YOUR INSTRUCTIONS -
Only the words of the entries are wanted, repeated exactly and without images.

[Extracted records]
===
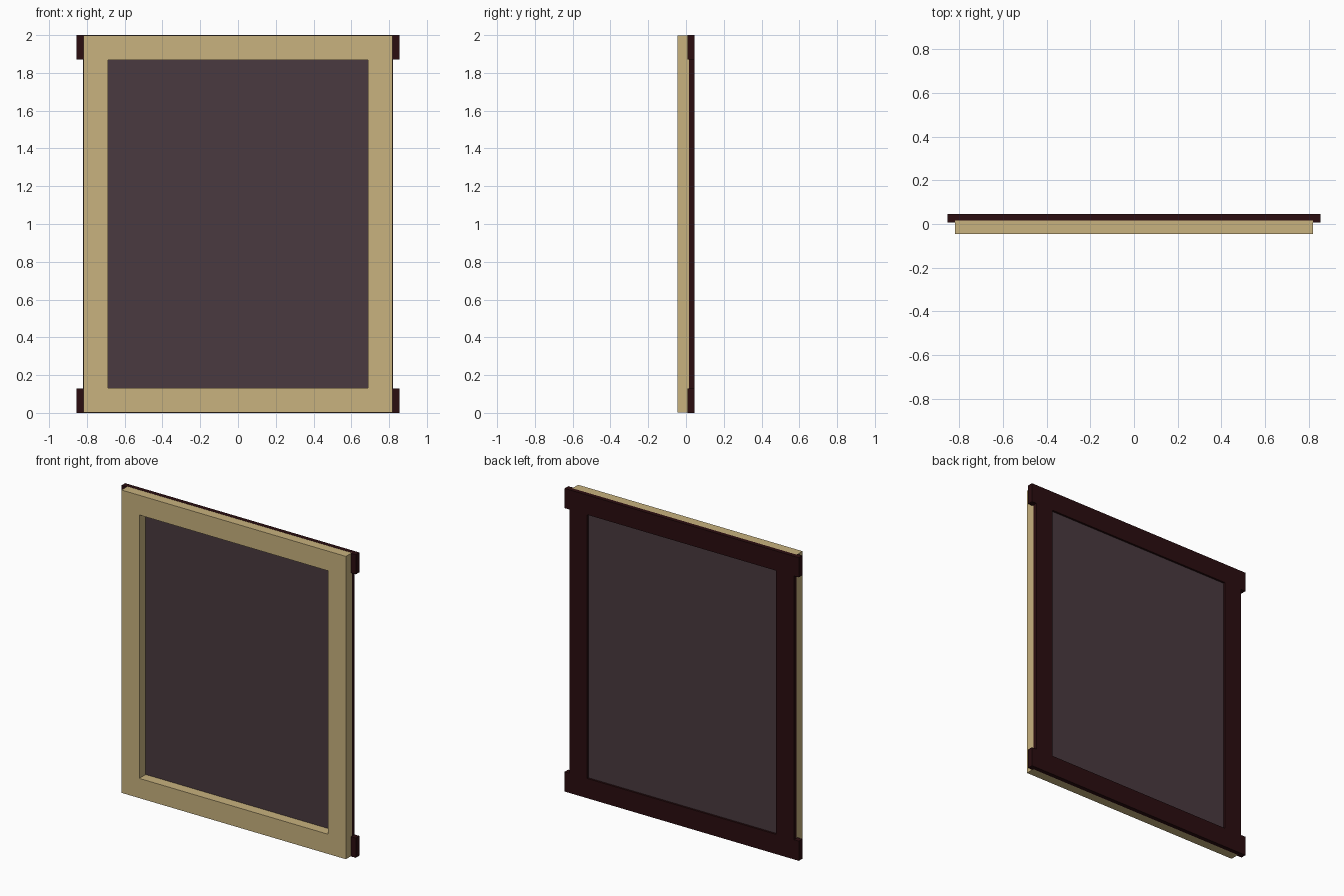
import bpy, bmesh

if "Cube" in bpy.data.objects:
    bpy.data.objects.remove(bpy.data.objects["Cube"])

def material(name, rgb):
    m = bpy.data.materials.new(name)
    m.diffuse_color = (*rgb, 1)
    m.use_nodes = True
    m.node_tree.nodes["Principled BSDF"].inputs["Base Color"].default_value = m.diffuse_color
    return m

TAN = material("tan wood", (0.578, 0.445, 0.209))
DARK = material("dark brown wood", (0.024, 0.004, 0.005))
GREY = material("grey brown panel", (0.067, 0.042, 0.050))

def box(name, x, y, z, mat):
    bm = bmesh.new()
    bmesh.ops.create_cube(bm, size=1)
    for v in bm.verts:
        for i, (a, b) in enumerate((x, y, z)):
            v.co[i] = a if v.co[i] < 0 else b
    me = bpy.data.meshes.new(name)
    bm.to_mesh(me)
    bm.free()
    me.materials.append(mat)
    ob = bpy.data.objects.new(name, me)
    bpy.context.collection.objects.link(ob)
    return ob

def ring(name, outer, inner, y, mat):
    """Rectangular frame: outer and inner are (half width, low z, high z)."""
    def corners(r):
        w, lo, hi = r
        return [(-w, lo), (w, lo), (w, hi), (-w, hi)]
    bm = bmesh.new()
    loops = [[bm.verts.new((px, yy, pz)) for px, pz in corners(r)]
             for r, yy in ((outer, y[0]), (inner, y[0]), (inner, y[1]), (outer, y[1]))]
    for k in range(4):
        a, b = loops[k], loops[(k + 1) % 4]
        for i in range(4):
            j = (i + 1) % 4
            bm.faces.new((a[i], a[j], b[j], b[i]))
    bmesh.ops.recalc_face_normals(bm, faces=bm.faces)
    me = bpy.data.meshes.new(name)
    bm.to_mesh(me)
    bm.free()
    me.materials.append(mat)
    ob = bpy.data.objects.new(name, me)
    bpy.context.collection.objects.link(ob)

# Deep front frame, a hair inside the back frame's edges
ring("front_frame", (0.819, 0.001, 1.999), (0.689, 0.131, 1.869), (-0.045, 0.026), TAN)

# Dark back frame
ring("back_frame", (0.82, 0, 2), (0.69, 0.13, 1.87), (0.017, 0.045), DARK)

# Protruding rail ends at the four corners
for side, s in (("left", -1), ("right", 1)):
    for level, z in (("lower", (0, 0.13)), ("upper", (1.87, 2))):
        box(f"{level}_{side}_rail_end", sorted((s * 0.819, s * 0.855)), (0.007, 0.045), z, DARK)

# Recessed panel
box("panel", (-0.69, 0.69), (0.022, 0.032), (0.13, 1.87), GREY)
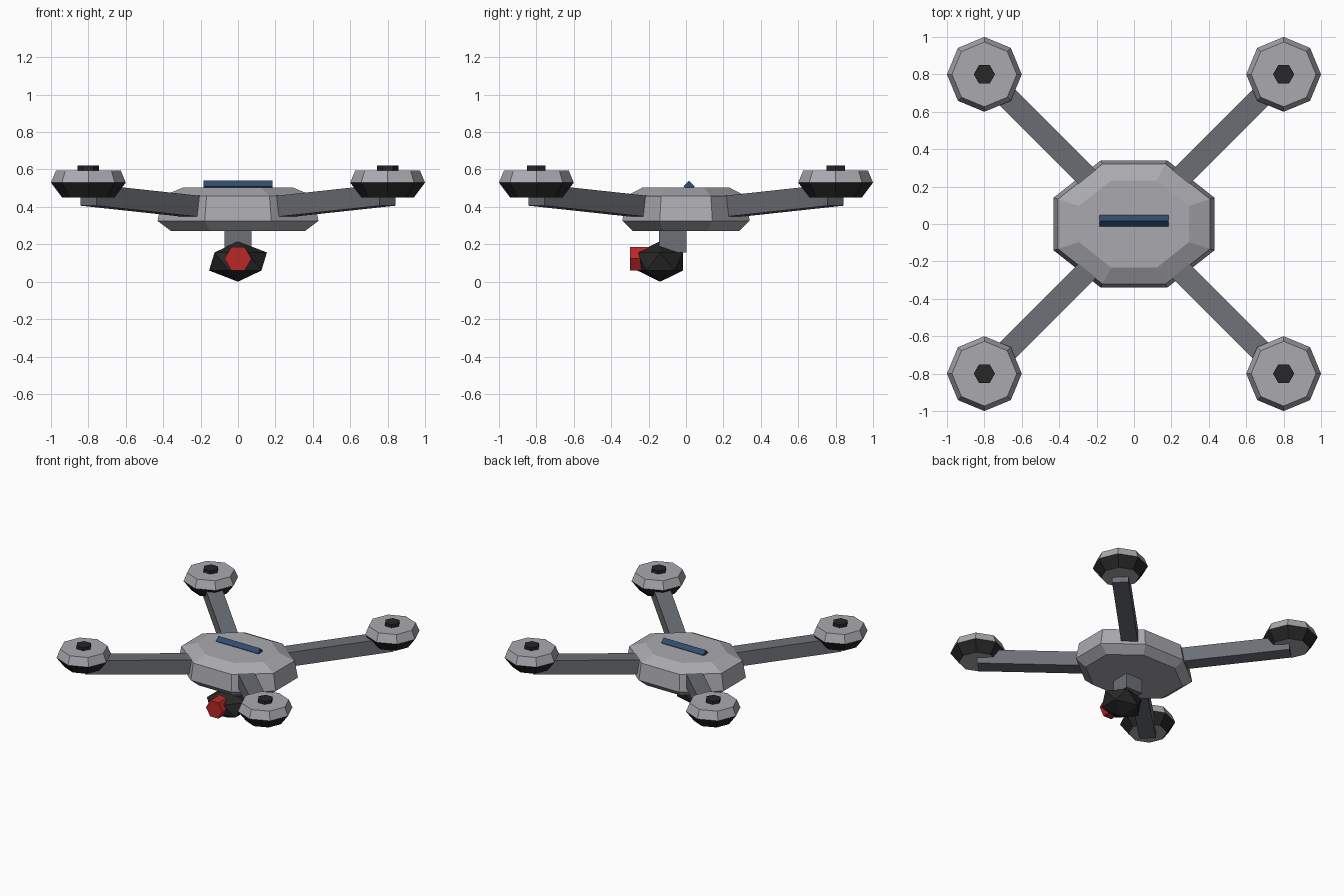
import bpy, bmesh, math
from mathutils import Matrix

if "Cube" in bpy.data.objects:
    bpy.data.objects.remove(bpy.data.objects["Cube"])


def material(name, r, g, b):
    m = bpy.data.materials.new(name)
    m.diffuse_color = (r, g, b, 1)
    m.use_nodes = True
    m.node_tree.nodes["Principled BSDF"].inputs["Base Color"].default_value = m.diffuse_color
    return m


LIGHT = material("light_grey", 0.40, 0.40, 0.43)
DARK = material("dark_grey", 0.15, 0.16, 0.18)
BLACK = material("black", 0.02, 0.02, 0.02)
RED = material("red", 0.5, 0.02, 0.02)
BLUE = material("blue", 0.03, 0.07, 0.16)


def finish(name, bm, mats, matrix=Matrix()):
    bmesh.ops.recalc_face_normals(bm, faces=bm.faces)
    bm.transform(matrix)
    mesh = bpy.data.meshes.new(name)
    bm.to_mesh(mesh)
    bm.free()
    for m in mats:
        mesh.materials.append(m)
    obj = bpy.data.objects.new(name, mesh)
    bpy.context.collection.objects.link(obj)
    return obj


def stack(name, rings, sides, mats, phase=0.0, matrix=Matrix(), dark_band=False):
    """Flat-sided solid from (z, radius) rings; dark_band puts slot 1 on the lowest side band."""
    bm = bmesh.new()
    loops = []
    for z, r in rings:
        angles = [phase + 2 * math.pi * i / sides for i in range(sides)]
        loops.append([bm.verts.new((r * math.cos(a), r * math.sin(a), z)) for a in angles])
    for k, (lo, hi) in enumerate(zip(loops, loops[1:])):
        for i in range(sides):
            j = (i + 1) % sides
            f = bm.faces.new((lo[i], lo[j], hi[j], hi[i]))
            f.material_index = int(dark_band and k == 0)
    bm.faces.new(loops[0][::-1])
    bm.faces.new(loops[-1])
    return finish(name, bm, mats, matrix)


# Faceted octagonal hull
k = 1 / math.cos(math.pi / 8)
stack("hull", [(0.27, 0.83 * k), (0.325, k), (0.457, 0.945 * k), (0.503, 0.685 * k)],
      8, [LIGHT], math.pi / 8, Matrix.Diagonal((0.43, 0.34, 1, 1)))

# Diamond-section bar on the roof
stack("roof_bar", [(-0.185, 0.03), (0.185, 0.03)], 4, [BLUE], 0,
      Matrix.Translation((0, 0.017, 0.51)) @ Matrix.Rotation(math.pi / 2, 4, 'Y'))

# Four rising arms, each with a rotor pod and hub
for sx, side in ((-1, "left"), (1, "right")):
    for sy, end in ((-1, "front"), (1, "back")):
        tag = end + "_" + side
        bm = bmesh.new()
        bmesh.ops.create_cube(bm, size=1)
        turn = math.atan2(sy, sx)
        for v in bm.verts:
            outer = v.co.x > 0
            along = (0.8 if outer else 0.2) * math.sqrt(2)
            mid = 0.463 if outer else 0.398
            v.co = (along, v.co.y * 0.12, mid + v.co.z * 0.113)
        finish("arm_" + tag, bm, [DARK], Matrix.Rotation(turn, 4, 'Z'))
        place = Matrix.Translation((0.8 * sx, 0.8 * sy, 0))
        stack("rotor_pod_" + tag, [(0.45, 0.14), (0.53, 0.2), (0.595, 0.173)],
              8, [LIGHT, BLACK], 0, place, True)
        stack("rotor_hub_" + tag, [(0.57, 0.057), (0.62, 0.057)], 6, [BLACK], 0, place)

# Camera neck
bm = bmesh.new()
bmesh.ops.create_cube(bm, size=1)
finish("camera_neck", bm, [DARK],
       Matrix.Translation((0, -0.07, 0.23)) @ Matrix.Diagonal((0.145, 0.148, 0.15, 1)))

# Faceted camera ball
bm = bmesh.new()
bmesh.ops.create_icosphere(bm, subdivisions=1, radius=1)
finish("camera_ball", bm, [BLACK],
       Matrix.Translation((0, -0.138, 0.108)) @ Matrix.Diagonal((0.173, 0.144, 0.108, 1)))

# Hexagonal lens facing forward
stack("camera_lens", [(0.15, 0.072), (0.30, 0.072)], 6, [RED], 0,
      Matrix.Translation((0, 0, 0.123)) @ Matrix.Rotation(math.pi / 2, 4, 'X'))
===
ANSWER SECTION -
import bpy, bmesh

if "Cube" in bpy.data.objects:
    bpy.data.objects.remove(bpy.data.objects["Cube"])

def material(name, rgb):
    m = bpy.data.materials.new(name)
    m.diffuse_color = (*rgb, 1)
    m.use_nodes = True
    m.node_tree.nodes["Principled BSDF"].inputs["Base Color"].default_value = m.diffuse_color
    return m

TAN = material("tan wood", (0.578, 0.445, 0.209))
DARK = material("dark brown wood", (0.024, 0.004, 0.005))
GREY = material("grey brown panel", (0.067, 0.042, 0.050))

def box(name, x, y, z, mat):
    bm = bmesh.new()
    bmesh.ops.create_cube(bm, size=1)
    for v in bm.verts:
        for i, (a, b) in enumerate((x, y, z)):
            v.co[i] = a if v.co[i] < 0 else b
    me = bpy.data.meshes.new(name)
    bm.to_mesh(me)
    bm.free()
    me.materials.append(mat)
    ob = bpy.data.objects.new(name, me)
    bpy.context.collection.objects.link(ob)
    return ob

def ring(name, outer, inner, y, mat):
    """Rectangular frame: outer and inner are (half width, low z, high z)."""
    def corners(r):
        w, lo, hi = r
        return [(-w, lo), (w, lo), (w, hi), (-w, hi)]
    bm = bmesh.new()
    loops = [[bm.verts.new((px, yy, pz)) for px, pz in corners(r)]
             for r, yy in ((outer, y[0]), (inner, y[0]), (inner, y[1]), (outer, y[1]))]
    for k in range(4):
        a, b = loops[k], loops[(k + 1) % 4]
        for i in range(4):
            j = (i + 1) % 4
            bm.faces.new((a[i], a[j], b[j], b[i]))
    bmesh.ops.recalc_face_normals(bm, faces=bm.faces)
    me = bpy.data.meshes.new(name)
    bm.to_mesh(me)
    bm.free()
    me.materials.append(mat)
    ob = bpy.data.objects.new(name, me)
    bpy.context.collection.objects.link(ob)

# Deep front frame, a hair inside the back frame's edges
ring("front_frame", (0.819, 0.001, 1.999), (0.689, 0.131, 1.869), (-0.045, 0.026), TAN)

# Dark back frame
ring("back_frame", (0.82, 0, 2), (0.69, 0.13, 1.87), (0.017, 0.045), DARK)

# Protruding rail ends at the four corners
for side, s in (("left", -1), ("right", 1)):
    for level, z in (("lower", (0, 0.13)), ("upper", (1.87, 2))):
        box(f"{level}_{side}_rail_end", sorted((s * 0.819, s * 0.855)), (0.007, 0.045), z, DARK)

# Recessed panel
box("panel", (-0.69, 0.69), (0.022, 0.032), (0.13, 1.87), GREY)
import bpy, bmesh, math
from mathutils import Matrix

if "Cube" in bpy.data.objects:
    bpy.data.objects.remove(bpy.data.objects["Cube"])


def material(name, r, g, b):
    m = bpy.data.materials.new(name)
    m.diffuse_color = (r, g, b, 1)
    m.use_nodes = True
    m.node_tree.nodes["Principled BSDF"].inputs["Base Color"].default_value = m.diffuse_color
    return m


LIGHT = material("light_grey", 0.40, 0.40, 0.43)
DARK = material("dark_grey", 0.15, 0.16, 0.18)
BLACK = material("black", 0.02, 0.02, 0.02)
RED = material("red", 0.5, 0.02, 0.02)
BLUE = material("blue", 0.03, 0.07, 0.16)


def finish(name, bm, mats, matrix=Matrix()):
    bmesh.ops.recalc_face_normals(bm, faces=bm.faces)
    bm.transform(matrix)
    mesh = bpy.data.meshes.new(name)
    bm.to_mesh(mesh)
    bm.free()
    for m in mats:
        mesh.materials.append(m)
    obj = bpy.data.objects.new(name, mesh)
    bpy.context.collection.objects.link(obj)
    return obj


def stack(name, rings, sides, mats, phase=0.0, matrix=Matrix(), dark_band=False):
    """Flat-sided solid from (z, radius) rings; dark_band puts slot 1 on the lowest side band."""
    bm = bmesh.new()
    loops = []
    for z, r in rings:
        angles = [phase + 2 * math.pi * i / sides for i in range(sides)]
        loops.append([bm.verts.new((r * math.cos(a), r * math.sin(a), z)) for a in angles])
    for k, (lo, hi) in enumerate(zip(loops, loops[1:])):
        for i in range(sides):
            j = (i + 1) % sides
            f = bm.faces.new((lo[i], lo[j], hi[j], hi[i]))
            f.material_index = int(dark_band and k == 0)
    bm.faces.new(loops[0][::-1])
    bm.faces.new(loops[-1])
    return finish(name, bm, mats, matrix)


# Faceted octagonal hull
k = 1 / math.cos(math.pi / 8)
stack("hull", [(0.27, 0.83 * k), (0.325, k), (0.457, 0.945 * k), (0.503, 0.685 * k)],
      8, [LIGHT], math.pi / 8, Matrix.Diagonal((0.43, 0.34, 1, 1)))

# Diamond-section bar on the roof
stack("roof_bar", [(-0.185, 0.03), (0.185, 0.03)], 4, [BLUE], 0,
      Matrix.Translation((0, 0.017, 0.51)) @ Matrix.Rotation(math.pi / 2, 4, 'Y'))

# Four rising arms, each with a rotor pod and hub
for sx, side in ((-1, "left"), (1, "right")):
    for sy, end in ((-1, "front"), (1, "back")):
        tag = end + "_" + side
        bm = bmesh.new()
        bmesh.ops.create_cube(bm, size=1)
        turn = math.atan2(sy, sx)
        for v in bm.verts:
            outer = v.co.x > 0
            along = (0.8 if outer else 0.2) * math.sqrt(2)
            mid = 0.463 if outer else 0.398
            v.co = (along, v.co.y * 0.12, mid + v.co.z * 0.113)
        finish("arm_" + tag, bm, [DARK], Matrix.Rotation(turn, 4, 'Z'))
        place = Matrix.Translation((0.8 * sx, 0.8 * sy, 0))
        stack("rotor_pod_" + tag, [(0.45, 0.14), (0.53, 0.2), (0.595, 0.173)],
              8, [LIGHT, BLACK], 0, place, True)
        stack("rotor_hub_" + tag, [(0.57, 0.057), (0.62, 0.057)], 6, [BLACK], 0, place)

# Camera neck
bm = bmesh.new()
bmesh.ops.create_cube(bm, size=1)
finish("camera_neck", bm, [DARK],
       Matrix.Translation((0, -0.07, 0.23)) @ Matrix.Diagonal((0.145, 0.148, 0.15, 1)))

# Faceted camera ball
bm = bmesh.new()
bmesh.ops.create_icosphere(bm, subdivisions=1, radius=1)
finish("camera_ball", bm, [BLACK],
       Matrix.Translation((0, -0.138, 0.108)) @ Matrix.Diagonal((0.173, 0.144, 0.108, 1)))

# Hexagonal lens facing forward
stack("camera_lens", [(0.15, 0.072), (0.30, 0.072)], 6, [RED], 0,
      Matrix.Translation((0, 0, 0.123)) @ Matrix.Rotation(math.pi / 2, 4, 'X'))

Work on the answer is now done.